After the passing of yet another legendary creative artist, people from around the globe have been paying tribute to pop musician Prince.
While many celebrities, fans and leading political figures paid homage to the influential singer; a number of brands also paid their respects. However, as social media has learned recently with the passing of David Bowie, brands have to tread carefully to make sure they don't cause offense.
For companies who did pay their respects, purple-themed posts and famous lyrics by the singer, were popular as a way of celebrating his work. Here are just a few.
Leading newspapers, such as The New Yorker and New York Daily News, also paid tribute to the late musician with front page designs.
On top of that, tech firms Google and Snapchat honored Prince with a respective "Google Doodle" and Snapchat filter of Purple Rain.
However, not every tribute received the most positive of responses from the public.
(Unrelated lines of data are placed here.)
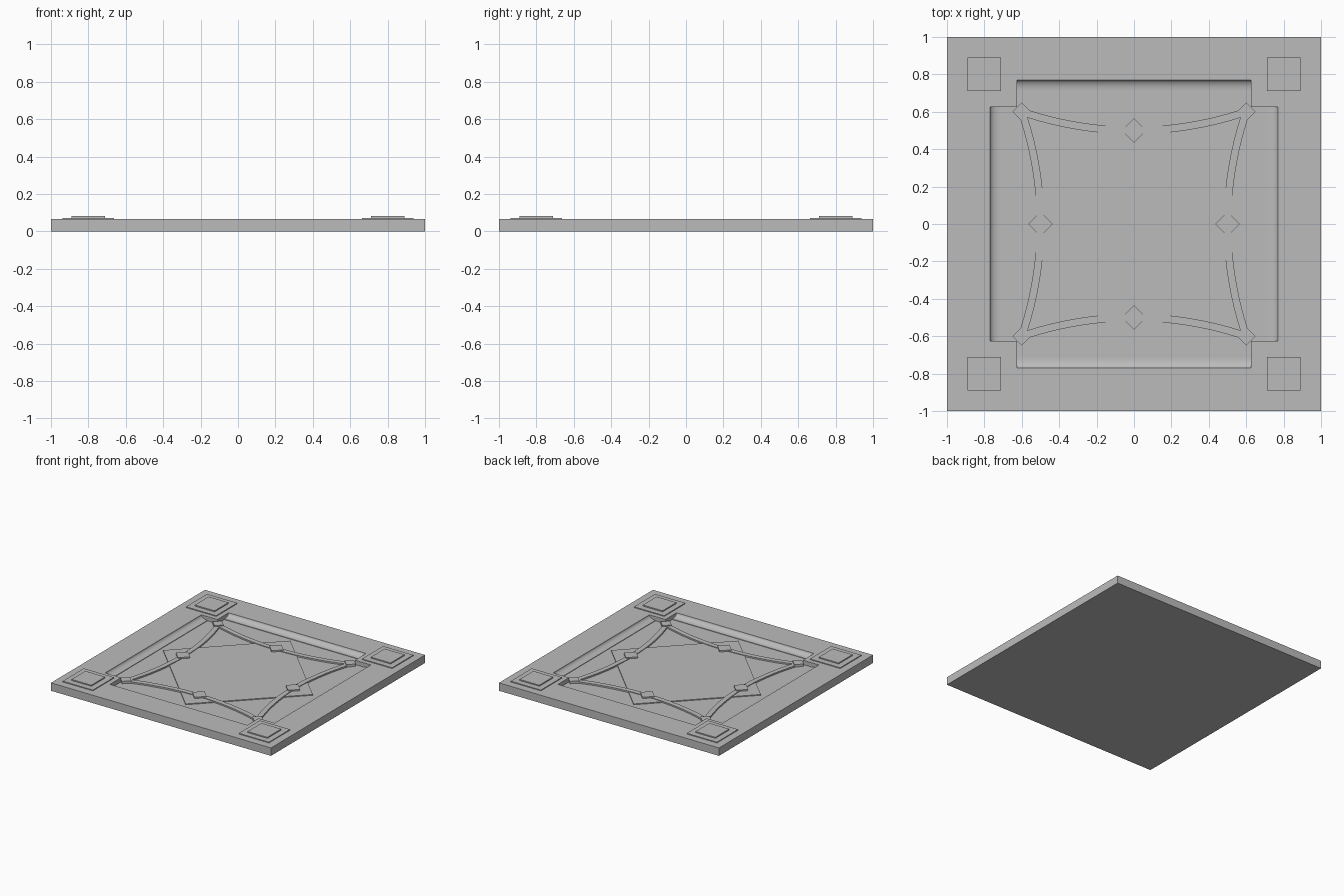
import bpy
import bmesh
from math import sin, cos, asin, pi
from mathutils import Matrix

cube = bpy.data.objects.get("Cube")
if cube:
    bpy.data.objects.remove(cube, do_unlink=True)

stone = bpy.data.materials.new("grey_stone")
stone.use_nodes = True
stone.diffuse_color = (0.5, 0.5, 0.5, 1)
stone.node_tree.nodes["Principled BSDF"].inputs["Base Color"].default_value = stone.diffuse_color

TOP, FLOOR = 0.065, 0.03       # frame top and sunken floor heights
ARM, COVE, FOOT = 0.625, 0.77, 0.715   # recess corner, cove top, cove foot


def prism(name, points, low, high, matrix=Matrix(), smooth=False):
    """Extrude a flat outline from low to high."""
    bm = bmesh.new()
    face = bm.faces.new([bm.verts.new((x, y, low)) for x, y in points])
    result = bmesh.ops.extrude_face_region(bm, geom=[face])
    verts = [g for g in result["geom"] if isinstance(g, bmesh.types.BMVert)]
    bmesh.ops.translate(bm, verts=verts, vec=(0, 0, high - low))
    bm.transform(matrix)
    bmesh.ops.recalc_face_normals(bm, faces=bm.faces)
    mesh = bpy.data.meshes.new(name)
    bm.to_mesh(mesh)
    bm.free()
    mesh.materials.append(stone)
    obj = bpy.data.objects.new(name, mesh)
    bpy.context.collection.objects.link(obj)
    if smooth:
        bpy.ops.object.select_all(action="DESELECT")
        obj.select_set(True)
        bpy.context.view_layer.objects.active = obj
        bpy.ops.object.shade_smooth_by_angle(angle=pi / 6)
    return obj


def square(cx, cy, half):
    return [(cx - half, cy - half), (cx + half, cy - half),
            (cx + half, cy + half), (cx - half, cy + half)]


def diamond(cx, cy, half):
    return [(cx - half, cy), (cx, cy - half), (cx + half, cy), (cx, cy + half)]


# Sunken cross-shaped floor
cross = []
for x, y in ((1, 1), (-1, 1), (-1, -1), (1, -1)):
    arms = [(x * FOOT, y * ARM), (x * ARM, y * ARM), (x * ARM, y * FOOT)]
    cross += arms if x * y > 0 else arms[::-1]
prism("floor", cross, 0, FLOOR)

# Rail section with a hollow cove, and the curved band section
steps = 8
rail = [(1, 0), (1, TOP)]
for i in range(steps + 1):
    t = i / steps * pi / 2
    rail.append((FOOT + (COVE - FOOT) * cos(t), TOP - (TOP - FLOOR - 0.004) * sin(t)))
rail += [(FOOT, FLOOR), (FOOT, 0)]
along_x = Matrix(((0, 0, 1, 0), (1, 0, 0, 0), (0, 1, 0, 0), (0, 0, 0, 1)))

radius, middle, width = 1.85, 0.5, 0.02
reach = asin(0.6 / radius)
angles = [reach * (i / 12 - 1) for i in range(25)]
band = []
for r, order in ((radius - width, angles), (radius + width, angles[::-1])):
    band += [(r * sin(a), middle + radius - r * cos(a)) for a in order]

# Central diamond panel
prism("diamond_panel", diamond(0, 0, 0.68), FLOOR - 0.005, FLOOR + 0.007)

# Parts repeated on each side and corner
for side, word in enumerate(("back", "left", "front", "right")):
    turn = Matrix.Rotation(side * pi / 2, 4, "Z")
    prism(word + "_rail", rail, -ARM, ARM, turn @ along_x, smooth=True)
    prism(word + "_curved_band", band, FLOOR - 0.005, FLOOR + 0.012, turn, smooth=True)
    prism(word + "_small_boss", diamond(0, 0.5, 0.065), FLOOR - 0.005, FLOOR + 0.018, turn)

    middle_of_block = (1 + ARM) / 2
    prism(f"corner_block_{side}", square(middle_of_block, middle_of_block, (1 - ARM) / 2),
          0, TOP, turn)
    prism(f"corner_plate_{side}", square(0.8, 0.8, 0.137), TOP - 0.005, 0.072, turn)
    prism(f"corner_cap_{side}", square(0.8, 0.8, 0.09), TOP, 0.081, turn)
    prism(f"corner_boss_{side}", diamond(0.6, 0.6, 0.05), FLOOR - 0.005, FLOOR + 0.02, turn)
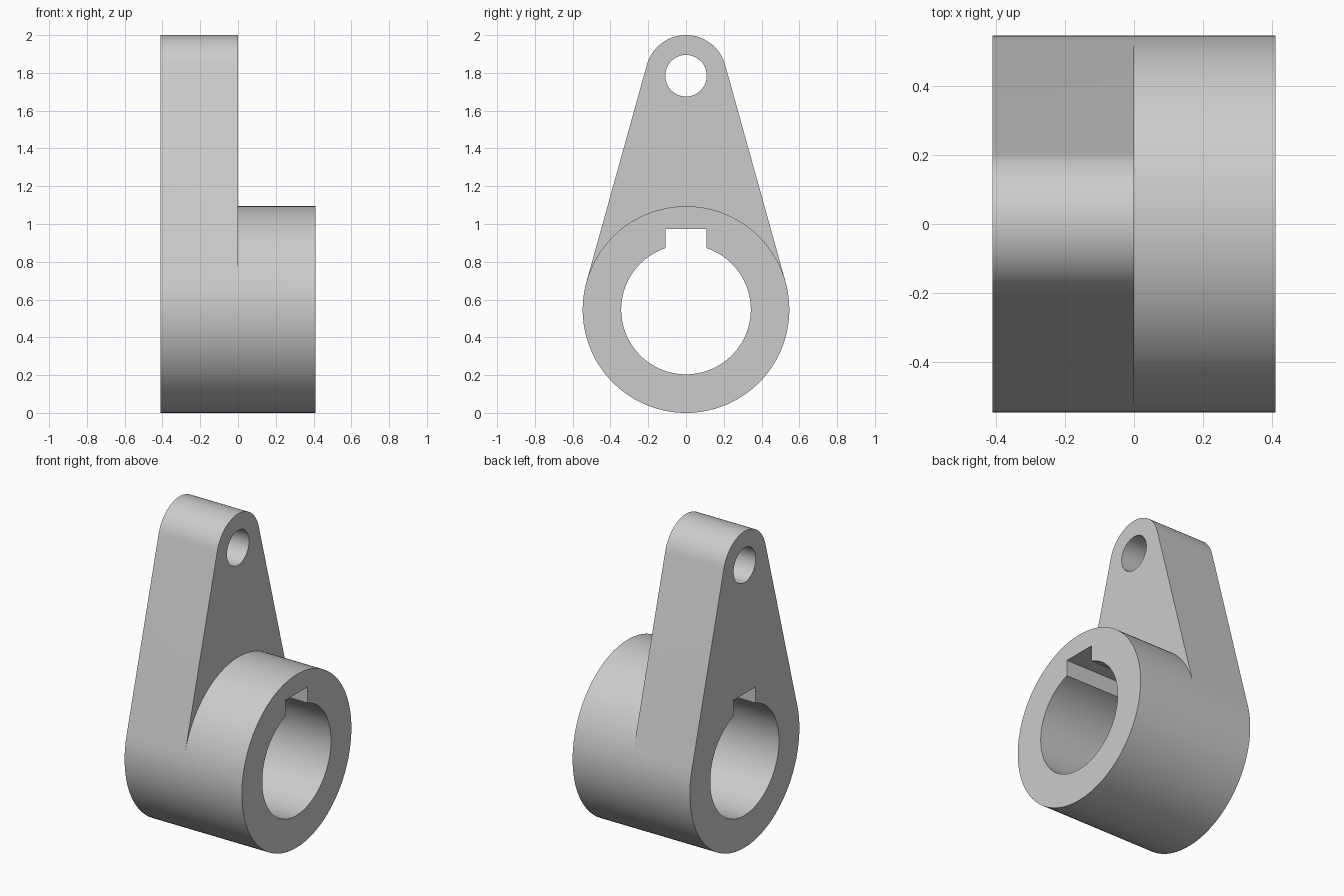
import bpy, bmesh
from math import sin, cos, asin, pi

cube = bpy.data.objects.get("Cube")
if cube:
    bpy.data.objects.remove(cube, do_unlink=True)

# Main dimensions
X0, XM, X1 = -0.41, 0.0, 0.41        # arm back, shoulder, hub front
HUB_Z, HUB_R, BORE_R = 0.547, 0.547, 0.343
PIN_Z, EYE_R, PIN_R = 1.785, 0.215, 0.11
KEY_W, KEY_TOP = 0.109, 0.973        # keyway half width and top


def arc(z, r, start, end, steps):
    """Points (y, z) along an arc, both ends included."""
    angles = [start + (end - start) * i / steps for i in range(steps + 1)]
    return [(r * cos(t), z + r * sin(t)) for t in angles]


# Outline arcs, joined where the arm's sides are tangent to the hub
tilt = asin((HUB_R - EYE_R) / (PIN_Z - HUB_Z))
hub_low = arc(HUB_Z, HUB_R, pi - tilt, 2 * pi + tilt, 72)
hub_top = arc(HUB_Z, HUB_R, tilt, pi - tilt, 56)
eye_top = arc(PIN_Z, EYE_R, tilt, pi - tilt, 40)
pin = arc(PIN_Z, PIN_R, 0, 2 * pi, 48)[:-1]

# Bore with a rectangular keyway at the top
key = asin(KEY_W / BORE_R)
bore = arc(HUB_Z, BORE_R, pi / 2 + key, 2.5 * pi - key, 88)
bore += [(KEY_W, KEY_TOP), (-KEY_W, KEY_TOP)]

arm_outline = hub_low + eye_top
hub_outline = hub_low + hub_top[1:-1]
shoulder = hub_top + eye_top[::-1]

bm = bmesh.new()


def cap(x, *loops):
    """Flat face at x bounded by the first loop, with the others as holes."""
    edges = []
    for loop in loops:
        vs = [bm.verts.new((x, y, z)) for y, z in loop]
        edges += [bm.edges.new((vs[i - 1], vs[i])) for i in range(len(vs))]
    bmesh.ops.triangle_fill(bm, edges=edges, use_beauty=True, normal=(1, 0, 0))


def wall(loop, xa, xb):
    """Closed wall along a loop between two x positions."""
    a = [bm.verts.new((xa, y, z)) for y, z in loop]
    b = [bm.verts.new((xb, y, z)) for y, z in loop]
    for i in range(len(loop)):
        bm.faces.new((a[i - 1], a[i], b[i], b[i - 1]))


# Arm, hub and the holes through them
cap(X0, arm_outline, bore, pin)
cap(XM, shoulder, pin)
cap(X1, hub_outline, bore)
wall(arm_outline, X0, XM)
wall(hub_outline, XM, X1)
wall(bore, X0, X1)
wall(pin, X0, XM)
bmesh.ops.remove_doubles(bm, verts=bm.verts, dist=0.00001)
bmesh.ops.recalc_face_normals(bm, faces=bm.faces)

mesh = bpy.data.meshes.new("lever_arm_with_hub")
bm.to_mesh(mesh)
bm.free()
lever = bpy.data.objects.new("lever_arm_with_hub", mesh)
bpy.context.collection.objects.link(lever)

# Plain grey metal
grey = bpy.data.materials.new("light_grey")
grey.use_nodes = True
colour = (0.6, 0.6, 0.6, 1)
grey.diffuse_color = colour
grey.node_tree.nodes["Principled BSDF"].inputs["Base Color"].default_value = colour
mesh.materials.append(grey)

bpy.ops.object.select_all(action="DESELECT")
lever.select_set(True)
bpy.context.view_layer.objects.active = lever
bpy.ops.object.shade_smooth_by_angle(angle=pi / 6)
Cheerios posted an image saying "Rest in Peace" with a single Cheerio on the 'I', however the tweet was shortly removed. Screenshots of the image soon surfaced however.
General Mills, manufacturer of Cheerios, issued a statement sent to CNBC that said it was removed out of respect for Prince and those mourning, but the tweet was to pay respects to a fellow resident of Minnesota.
"As a Minnesota brand, Cheerios wanted to acknowledge the loss of a musical legend in our hometown. But we quickly decided that we didn't want the tweet to be misinterpreted, and removed it out of respect for Prince and those mourning," Mike Siemienas, manager of brand media relations at General Mills, said.
Other brands have also received mixed reviews from social media users, including manufacturer 3M; bourbon whisky brand Maker's Mark; and Hamburger Helper, with the latter having since deleted its Twitter post.
When it comes to tributes, it can become quite easy for brands to face criticism, Professor Christian Fuchs, director of the Westminster Institute for Advanced Studies, explains.
"When a celebrity such as Prince or David Bowie dies, all public and social media attention is for a couple of days on this event. Brands should refrain from making social media announcements mourning such tragic deaths," Fuchs told CNBC via email.
"They can easily face criticism that the impression is created they take advantage of public attention for commercial reasons."
"Death and the logic of commerce do not belong together. The end of a person's life is always tragic and such a loss should never be turned into an advertising spectacle," Fuchs added.
Prince passed away at his Paisley Park residence on Thursday morning, his publicist confirmed in a statement. The singer sold tens of millions of albums to fans across the globe during his career, and received several Grammy awards for his contribution. He was 57.